Africa’s largest carrier, Ethiopian Airlines has increased it route network as it now serves 129 destinations across 75 countries from Addis Ababa in winter 2019.
According to anna.aero, China is its leading country by total seats, as a result of the estimated 2.5 million passengers between China and Africa. Ethiopian serves Beijing, Chengdu, Guangzhou, and Shanghai Pudong on a passenger basis. Rather differently than at present, the airline is now interested in connecting Europe with Asia via Addis Ababa.
107 international destinations, with 120 targeted by 2025
One-stops and routings such as Addis Ababa – Harare – Lusaka – Addis Ababa are of key importance, with 61 of the carrier’s total destinations involving them – at least partly. In all, Ethiopian Airlines’ network is broken down as follows, with 107 international destinations served as it moves towards its target of 120 by 2025.
US now leads by number of airports per country
Europe has grown the most on a percentage basis, but from a low base. Since winter 2015, Ethiopian has added seven destinations there, including Geneva, Manchester, and Moscow. Last year came Athens, Istanbul, and Marseille. Other new routes in 2019 included Bangalore, Port Harcourt (Nigeria), and Garowe (Somaliland). Chennai starts this April and will operate three-weekly by the B787-8. It’ll be Ethiopian’s fourth passenger destination in India; the battle between the two Asian powerhouses for the airline’s top country hots up. The US leads by airports per country, with five: Chicago ORD, Houston, Newark, New York JFK, Washington IAD.
All about Africa
Obviously, it is Ethiopian’s strong African network that it revolves around and that it sells to the world. Its waves as its Addis Ababa hub, which will be explored another time, are very strongly coordinated to maximise connectivity.
Its 39 African countries are primarily in the East, Central, South, and West of the continent. The countries it doesn’t serve are mainly in North Africa (e.g., Algeria, Tunisia, and Morocco), where it has an exceptionally small presence – it serves as many cities in South America as North Africa – and smaller countries in West Africa (e.g., Sierra Leone, Liberia, and Mauritania). Distance, market size, geographic location, and lack of beyond/behind demand are key reasons for this. Internationally, Nigeria has its most African destinations: Abuja, Kano, Lagos, and Port Harcourt. (Kaduna was served three-weekly in 2018 but ended after nine months.)
In Africa, Nairobi leads by seats and Entebbe by frequencies
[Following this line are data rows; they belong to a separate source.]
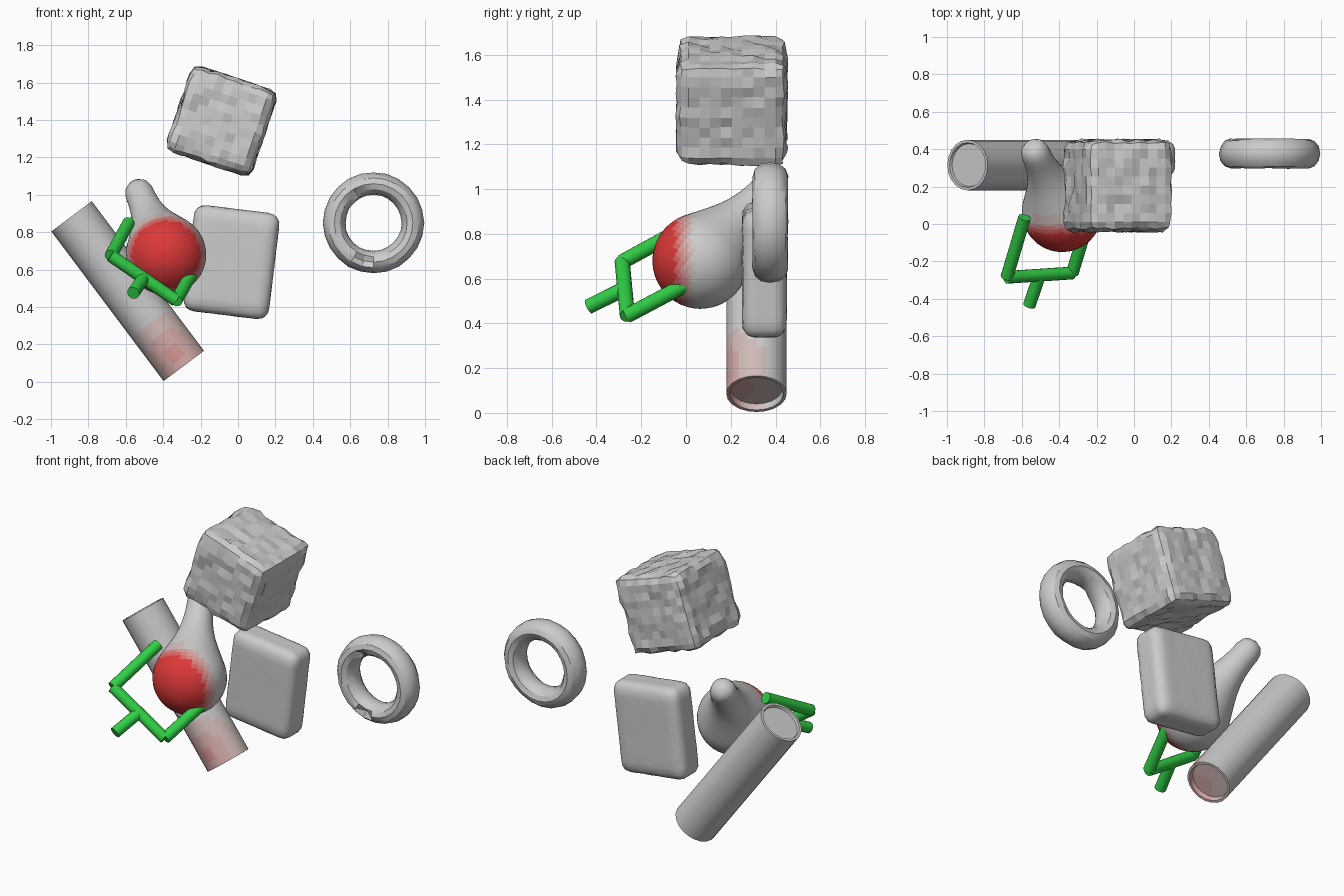
import bpy, bmesh, math, random
from mathutils import Vector, Matrix

if "Cube" in bpy.data.objects:
    bpy.data.objects.remove(bpy.data.objects["Cube"])

random.seed(4)
GREY = (0.62, 0.59, 0.57)
RED = (0.72, 0.04, 0.04)


def paint(name, rgb):
    m = bpy.data.materials.new(name)
    m.diffuse_color = (*rgb, 1)
    m.use_nodes = True
    m.node_tree.nodes["Principled BSDF"].inputs["Base Color"].default_value = m.diffuse_color
    return m


# red stain in graded steps; step 0 is the plain surface
STEPS = 6
stain = [None] + [paint(f"stain_{i}", [g + (r - g) * i / STEPS for g, r in zip(GREY, RED)])
                  for i in range(1, STEPS + 1)]
green = paint("green", (0.03, 0.62, 0.06))


def finish(name, bm, mats=(), amount=None, angle=40):
    bmesh.ops.remove_doubles(bm, verts=bm.verts, dist=1e-5)
    bmesh.ops.recalc_face_normals(bm, faces=bm.faces)
    if amount:
        for f in bm.faces:
            a = min(1, max(0, amount(f.calc_center_median())))
            f.material_index = round(a * STEPS)
    me = bpy.data.meshes.new(name)
    bm.to_mesh(me)
    bm.free()
    for m in mats:
        me.materials.append(m)
    ob = bpy.data.objects.new(name, me)
    bpy.context.collection.objects.link(ob)
    if angle:
        bpy.ops.object.select_all(action='DESELECT')
        ob.select_set(True)
        bpy.context.view_layer.objects.active = ob
        bpy.ops.object.shade_smooth_by_angle(angle=math.radians(angle))
    return ob


def lathe(name, profile, start, toward, sides, **kw):
    """Spin (radius, height) points about the axis start -> toward."""
    start, toward = Vector(start), Vector(toward)
    rot = (toward - start).to_track_quat('Z', 'Y')
    bm = bmesh.new()
    rings = []
    for r, h in profile:
        rings.append([bm.verts.new(start + rot @ Vector((
            r * math.cos(2 * math.pi * i / sides), r * math.sin(2 * math.pi * i / sides), h)))
            for i in range(sides)])
    for a, b in zip(rings, rings[1:]):
        for i in range(sides):
            j = (i + 1) % sides
            bm.faces.new((a[i], a[j], b[j], b[i]))
    bmesh.ops.dissolve_degenerate(bm, dist=1e-6, edges=bm.edges)
    return finish(name, bm, **kw)


def rounded_box(name, size, center, tilt, radius, cuts, noise, angle):
    bm = bmesh.new()
    bmesh.ops.create_cube(bm, size=1)
    bmesh.ops.subdivide_edges(bm, edges=bm.edges, cuts=cuts, use_grid_fill=True)
    rot = Matrix.Rotation(math.radians(tilt), 3, 'Y')
    for v in bm.verts:
        p = Vector([c * s for c, s in zip(v.co, size)])
        q = Vector([max(-s / 2 + radius, min(s / 2 - radius, c)) for c, s in zip(p, size)])
        n = (p - q).normalized()
        p = q + n * (radius + random.uniform(-noise, noise))
        v.co = rot @ p + Vector(center)
    return finish(name, bm, angle=angle)


# rough block at the top and smooth slab below it
rounded_box("rough_block", (0.475, 0.485, 0.475), (-0.088, 0.205, 1.395), 18.5, 0.045, 9, 0.009, 0)
rounded_box("rounded_slab", (0.46, 0.20, 0.57), (-0.035, 0.35, 0.64), 7, 0.06, 13, 0.001, 60)

# ring, slightly deeper than it is wide, with two dents on its front
bm = bmesh.new()
N, M = 24, 12
grid = []
for i in range(N):
    a = 2 * math.pi * i / N
    row = []
    for j in range(M):
        b = 2 * math.pi * j / M
        w = random.uniform(0.97, 1.03)
        r = 0.21 + 0.06 * w * math.cos(b)
        row.append(bm.verts.new((0.725 + r * math.cos(a), 0.376 + 0.079 * w * math.sin(b),
                                 0.85 + r * math.sin(a))))
    grid.append(row)
for i in range(N):
    for j in range(M):
        k, l = (i + 1) % N, (j + 1) % M
        bm.faces.new((grid[i][j], grid[k][j], grid[k][l], grid[i][l]))
for spot in ((0.62, 0.30, 0.99), (0.68, 0.30, 0.65)):
    v = min(bm.verts, key=lambda v: (v.co - Vector(spot)).length)
    v.co.y += 0.04
finish("ring", bm, angle=30)

# flask: round belly leaning into a neck, stained red at the front
R = 0.215
belly = [(R * math.sin(t), -R * math.cos(t)) for t in
         [math.radians(118) * i / 18 for i in range(19)]]
neck = [(0.162, 0.155), (0.137, 0.205), (0.115, 0.255), (0.098, 0.305), (0.086, 0.36),
        (0.079, 0.42), (0.077, 0.475), (0.067, 0.513), (0.045, 0.538), (0, 0.551)]
lathe("flask", belly + neck, (-0.385, 0.065, 0.68), (-0.53, 0.385, 1.015), 36,
      mats=stain, amount=lambda c: (0.035 - c.y) / 0.09, angle=60)

# thick roller with shallow recessed ends and a faint stain low on its front
L, W = 1.0, 0.135
body = [(W, L * i / 24) for i in range(25)]
roller = [(0, 0.03), (0.115, 0.03), (0.12, 0)] + body + [(0.12, L), (0.115, L - 0.015), (0, L - 0.015)]
spot = Vector((-0.34, 0.18, 0.15))
lathe("roller", roller, (-0.29, 0.315, 0.085), (-0.89, 0.315, 0.885), 20,
      mats=stain, amount=lambda c: 0.5 * (1 - (c - spot).length / 0.26), angle=40)

# green fork: two prongs, a crossbar and a short handle
A, B = (-0.585, 0.035, 0.85), (-0.68, -0.285, 0.675)
C, D = (-0.33, -0.262, 0.435), (-0.235, 0.05, 0.60)
H0, H1 = (-0.505, -0.274, 0.555), (-0.56, -0.435, 0.475)
for name, p, q in (("left_prong", B, A), ("crossbar", B, C), ("right_prong", C, D), ("handle", H0, H1)):
    n = (Vector(q) - Vector(p)).length
    lathe(name, [(0, 0), (0.034, 0), (0.034, n), (0, n)], p, q, 16, mats=[green])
Excluding domestic services, Ethiopian’s top-10 destinations by weekly total seats are below. Dubai leads as a result of its thrice-daily service, two of which are by widebodies. Of the six African airports, all are major cities or located close to Ethiopia or both. Not surprisingly, most – Nairobi, Entebbe, Mombasa, and Khartoum – are in countries bordering Ethiopia. When weekly frequencies are considered, Entebbe leads, followed by Nairobi, Asmara (Eritrea), Dubai, and Juba (South Sudan). Djibouti and Hargeisa (Somaliland) are also near the top, again emphasising the significance of bordering countries.
Also, Ethiopian Airlines recently launched 3 weekly flights to Houston in December 2019.
According to atqnews.com, Ethiopian Airlines’ Group Chief Executive Officer, Mr Tewolde GebreMariam, made this known in Lagos.
GebreMariam said that the routes would allow passengers to fly nonstop on Ethiopian Airlines from Houston to Africa.
According to him, Ethiopian’s service to Houston operated from Addis Ababa via Lome in Togo with Boeing 787-8 aircraft.
“Early in 2019, we announced that we were changing our services to the United States.
“Service to Los Angeles terminates in favour of a new thrice-weekly service from Addis Ababa to Houston via Lome, Togo,” he said in a statement.